(Stored data entries)
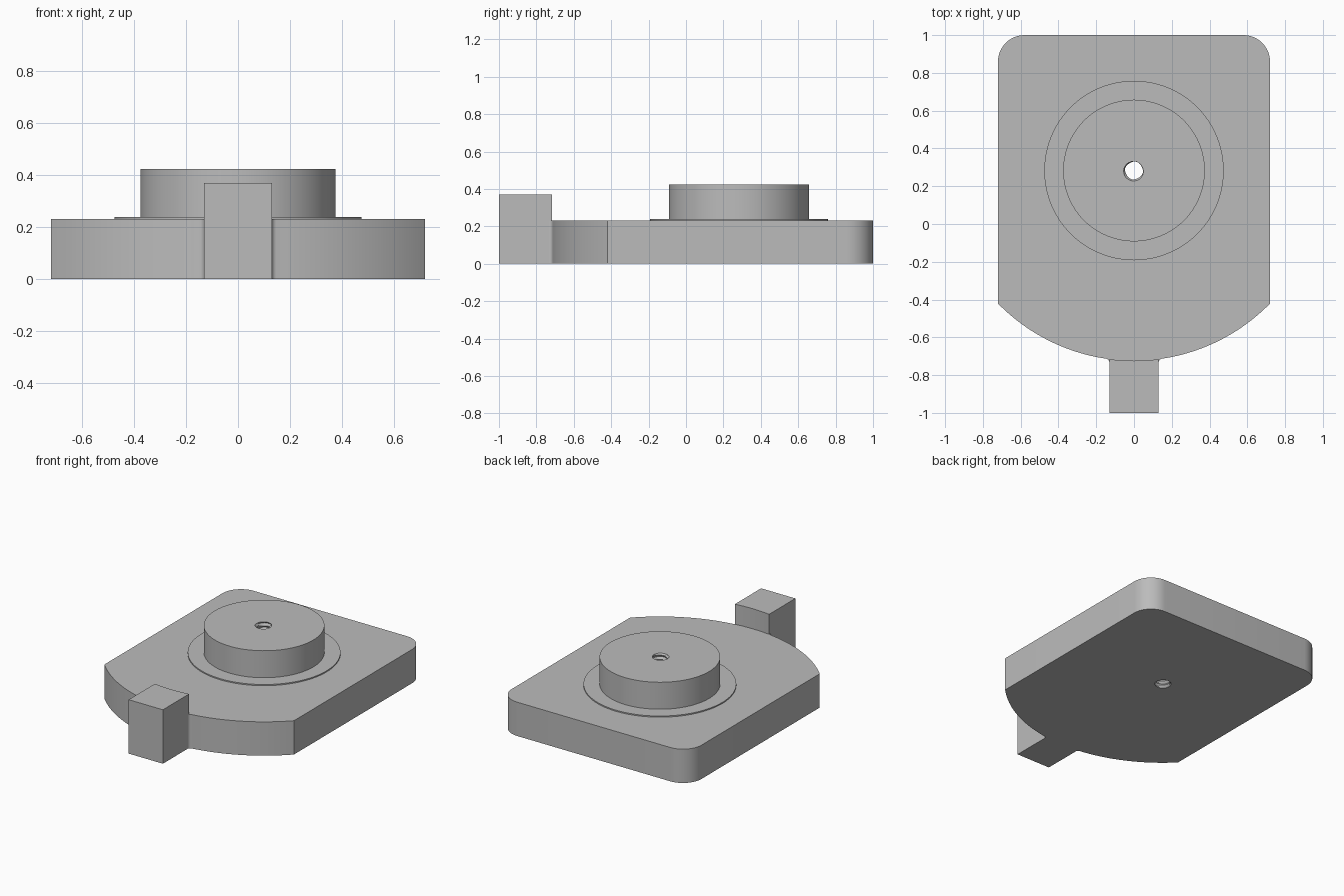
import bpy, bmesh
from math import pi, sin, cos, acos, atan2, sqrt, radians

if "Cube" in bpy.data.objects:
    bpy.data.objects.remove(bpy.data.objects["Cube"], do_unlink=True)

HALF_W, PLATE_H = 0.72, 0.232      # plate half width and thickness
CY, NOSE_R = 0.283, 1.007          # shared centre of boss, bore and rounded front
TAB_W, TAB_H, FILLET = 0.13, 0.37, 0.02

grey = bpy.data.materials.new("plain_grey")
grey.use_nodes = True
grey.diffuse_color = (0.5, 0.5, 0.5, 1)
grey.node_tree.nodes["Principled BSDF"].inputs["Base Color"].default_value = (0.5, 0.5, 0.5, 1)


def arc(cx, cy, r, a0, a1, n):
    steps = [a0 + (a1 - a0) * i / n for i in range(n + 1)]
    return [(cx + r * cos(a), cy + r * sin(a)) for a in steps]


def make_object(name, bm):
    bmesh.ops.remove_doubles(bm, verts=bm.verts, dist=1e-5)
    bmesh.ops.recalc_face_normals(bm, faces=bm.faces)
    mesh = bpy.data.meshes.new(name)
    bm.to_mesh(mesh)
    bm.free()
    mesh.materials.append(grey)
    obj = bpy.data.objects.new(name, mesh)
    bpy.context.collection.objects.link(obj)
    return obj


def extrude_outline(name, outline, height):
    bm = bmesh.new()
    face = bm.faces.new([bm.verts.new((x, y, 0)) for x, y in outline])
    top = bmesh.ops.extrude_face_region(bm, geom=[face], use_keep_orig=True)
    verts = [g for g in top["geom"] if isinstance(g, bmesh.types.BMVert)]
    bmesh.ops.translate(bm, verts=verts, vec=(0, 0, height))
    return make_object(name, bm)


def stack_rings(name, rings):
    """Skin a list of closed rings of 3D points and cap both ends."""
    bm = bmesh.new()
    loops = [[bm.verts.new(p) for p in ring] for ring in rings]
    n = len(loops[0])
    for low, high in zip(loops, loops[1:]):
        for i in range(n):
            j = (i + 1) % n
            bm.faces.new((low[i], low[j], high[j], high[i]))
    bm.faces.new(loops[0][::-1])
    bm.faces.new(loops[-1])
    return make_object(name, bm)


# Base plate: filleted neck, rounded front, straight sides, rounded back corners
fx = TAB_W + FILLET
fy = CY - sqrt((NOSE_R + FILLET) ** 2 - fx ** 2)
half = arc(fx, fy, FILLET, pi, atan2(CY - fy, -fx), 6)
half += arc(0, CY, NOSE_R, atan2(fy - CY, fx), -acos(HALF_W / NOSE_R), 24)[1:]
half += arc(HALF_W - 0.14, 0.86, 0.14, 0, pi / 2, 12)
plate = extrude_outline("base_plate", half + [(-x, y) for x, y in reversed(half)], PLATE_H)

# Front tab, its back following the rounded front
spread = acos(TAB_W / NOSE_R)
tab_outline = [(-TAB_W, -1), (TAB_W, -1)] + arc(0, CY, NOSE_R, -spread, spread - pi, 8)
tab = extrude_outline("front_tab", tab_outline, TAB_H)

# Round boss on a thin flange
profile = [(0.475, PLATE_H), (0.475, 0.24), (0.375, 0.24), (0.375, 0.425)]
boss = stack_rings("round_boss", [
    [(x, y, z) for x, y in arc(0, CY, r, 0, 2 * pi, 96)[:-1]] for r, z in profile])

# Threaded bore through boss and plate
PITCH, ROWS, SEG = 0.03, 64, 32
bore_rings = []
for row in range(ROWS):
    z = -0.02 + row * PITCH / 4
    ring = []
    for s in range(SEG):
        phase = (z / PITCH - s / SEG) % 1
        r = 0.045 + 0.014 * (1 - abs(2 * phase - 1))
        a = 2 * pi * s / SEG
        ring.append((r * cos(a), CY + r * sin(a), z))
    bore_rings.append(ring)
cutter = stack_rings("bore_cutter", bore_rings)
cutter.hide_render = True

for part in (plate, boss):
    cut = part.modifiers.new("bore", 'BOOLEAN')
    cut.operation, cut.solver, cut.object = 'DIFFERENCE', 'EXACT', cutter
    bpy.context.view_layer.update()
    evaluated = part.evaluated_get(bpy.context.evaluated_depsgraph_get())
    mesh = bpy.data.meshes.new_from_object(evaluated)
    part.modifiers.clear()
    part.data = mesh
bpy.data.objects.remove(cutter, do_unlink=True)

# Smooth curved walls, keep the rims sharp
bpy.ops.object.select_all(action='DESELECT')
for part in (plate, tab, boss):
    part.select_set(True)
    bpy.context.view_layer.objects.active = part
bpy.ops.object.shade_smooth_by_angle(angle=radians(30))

ACTION ITEM
Set down every entry above again exactly, dropping each picture.

ANSWER FOR THE TASK
import bpy, bmesh
from math import pi, sin, cos, acos, atan2, sqrt, radians

if "Cube" in bpy.data.objects:
    bpy.data.objects.remove(bpy.data.objects["Cube"], do_unlink=True)

HALF_W, PLATE_H = 0.72, 0.232      # plate half width and thickness
CY, NOSE_R = 0.283, 1.007          # shared centre of boss, bore and rounded front
TAB_W, TAB_H, FILLET = 0.13, 0.37, 0.02

grey = bpy.data.materials.new("plain_grey")
grey.use_nodes = True
grey.diffuse_color = (0.5, 0.5, 0.5, 1)
grey.node_tree.nodes["Principled BSDF"].inputs["Base Color"].default_value = (0.5, 0.5, 0.5, 1)


def arc(cx, cy, r, a0, a1, n):
    steps = [a0 + (a1 - a0) * i / n for i in range(n + 1)]
    return [(cx + r * cos(a), cy + r * sin(a)) for a in steps]


def make_object(name, bm):
    bmesh.ops.remove_doubles(bm, verts=bm.verts, dist=1e-5)
    bmesh.ops.recalc_face_normals(bm, faces=bm.faces)
    mesh = bpy.data.meshes.new(name)
    bm.to_mesh(mesh)
    bm.free()
    mesh.materials.append(grey)
    obj = bpy.data.objects.new(name, mesh)
    bpy.context.collection.objects.link(obj)
    return obj


def extrude_outline(name, outline, height):
    bm = bmesh.new()
    face = bm.faces.new([bm.verts.new((x, y, 0)) for x, y in outline])
    top = bmesh.ops.extrude_face_region(bm, geom=[face], use_keep_orig=True)
    verts = [g for g in top["geom"] if isinstance(g, bmesh.types.BMVert)]
    bmesh.ops.translate(bm, verts=verts, vec=(0, 0, height))
    return make_object(name, bm)


def stack_rings(name, rings):
    """Skin a list of closed rings of 3D points and cap both ends."""
    bm = bmesh.new()
    loops = [[bm.verts.new(p) for p in ring] for ring in rings]
    n = len(loops[0])
    for low, high in zip(loops, loops[1:]):
        for i in range(n):
            j = (i + 1) % n
            bm.faces.new((low[i], low[j], high[j], high[i]))
    bm.faces.new(loops[0][::-1])
    bm.faces.new(loops[-1])
    return make_object(name, bm)


# Base plate: filleted neck, rounded front, straight sides, rounded back corners
fx = TAB_W + FILLET
fy = CY - sqrt((NOSE_R + FILLET) ** 2 - fx ** 2)
half = arc(fx, fy, FILLET, pi, atan2(CY - fy, -fx), 6)
half += arc(0, CY, NOSE_R, atan2(fy - CY, fx), -acos(HALF_W / NOSE_R), 24)[1:]
half += arc(HALF_W - 0.14, 0.86, 0.14, 0, pi / 2, 12)
plate = extrude_outline("base_plate", half + [(-x, y) for x, y in reversed(half)], PLATE_H)

# Front tab, its back following the rounded front
spread = acos(TAB_W / NOSE_R)
tab_outline = [(-TAB_W, -1), (TAB_W, -1)] + arc(0, CY, NOSE_R, -spread, spread - pi, 8)
tab = extrude_outline("front_tab", tab_outline, TAB_H)

# Round boss on a thin flange
profile = [(0.475, PLATE_H), (0.475, 0.24), (0.375, 0.24), (0.375, 0.425)]
boss = stack_rings("round_boss", [
    [(x, y, z) for x, y in arc(0, CY, r, 0, 2 * pi, 96)[:-1]] for r, z in profile])

# Threaded bore through boss and plate
PITCH, ROWS, SEG = 0.03, 64, 32
bore_rings = []
for row in range(ROWS):
    z = -0.02 + row * PITCH / 4
    ring = []
    for s in range(SEG):
        phase = (z / PITCH - s / SEG) % 1
        r = 0.045 + 0.014 * (1 - abs(2 * phase - 1))
        a = 2 * pi * s / SEG
        ring.append((r * cos(a), CY + r * sin(a), z))
    bore_rings.append(ring)
cutter = stack_rings("bore_cutter", bore_rings)
cutter.hide_render = True

for part in (plate, boss):
    cut = part.modifiers.new("bore", 'BOOLEAN')
    cut.operation, cut.solver, cut.object = 'DIFFERENCE', 'EXACT', cutter
    bpy.context.view_layer.update()
    evaluated = part.evaluated_get(bpy.context.evaluated_depsgraph_get())
    mesh = bpy.data.meshes.new_from_object(evaluated)
    part.modifiers.clear()
    part.data = mesh
bpy.data.objects.remove(cutter, do_unlink=True)

# Smooth curved walls, keep the rims sharp
bpy.ops.object.select_all(action='DESELECT')
for part in (plate, tab, boss):
    part.select_set(True)
    bpy.context.view_layer.objects.active = part
bpy.ops.object.shade_smooth_by_angle(angle=radians(30))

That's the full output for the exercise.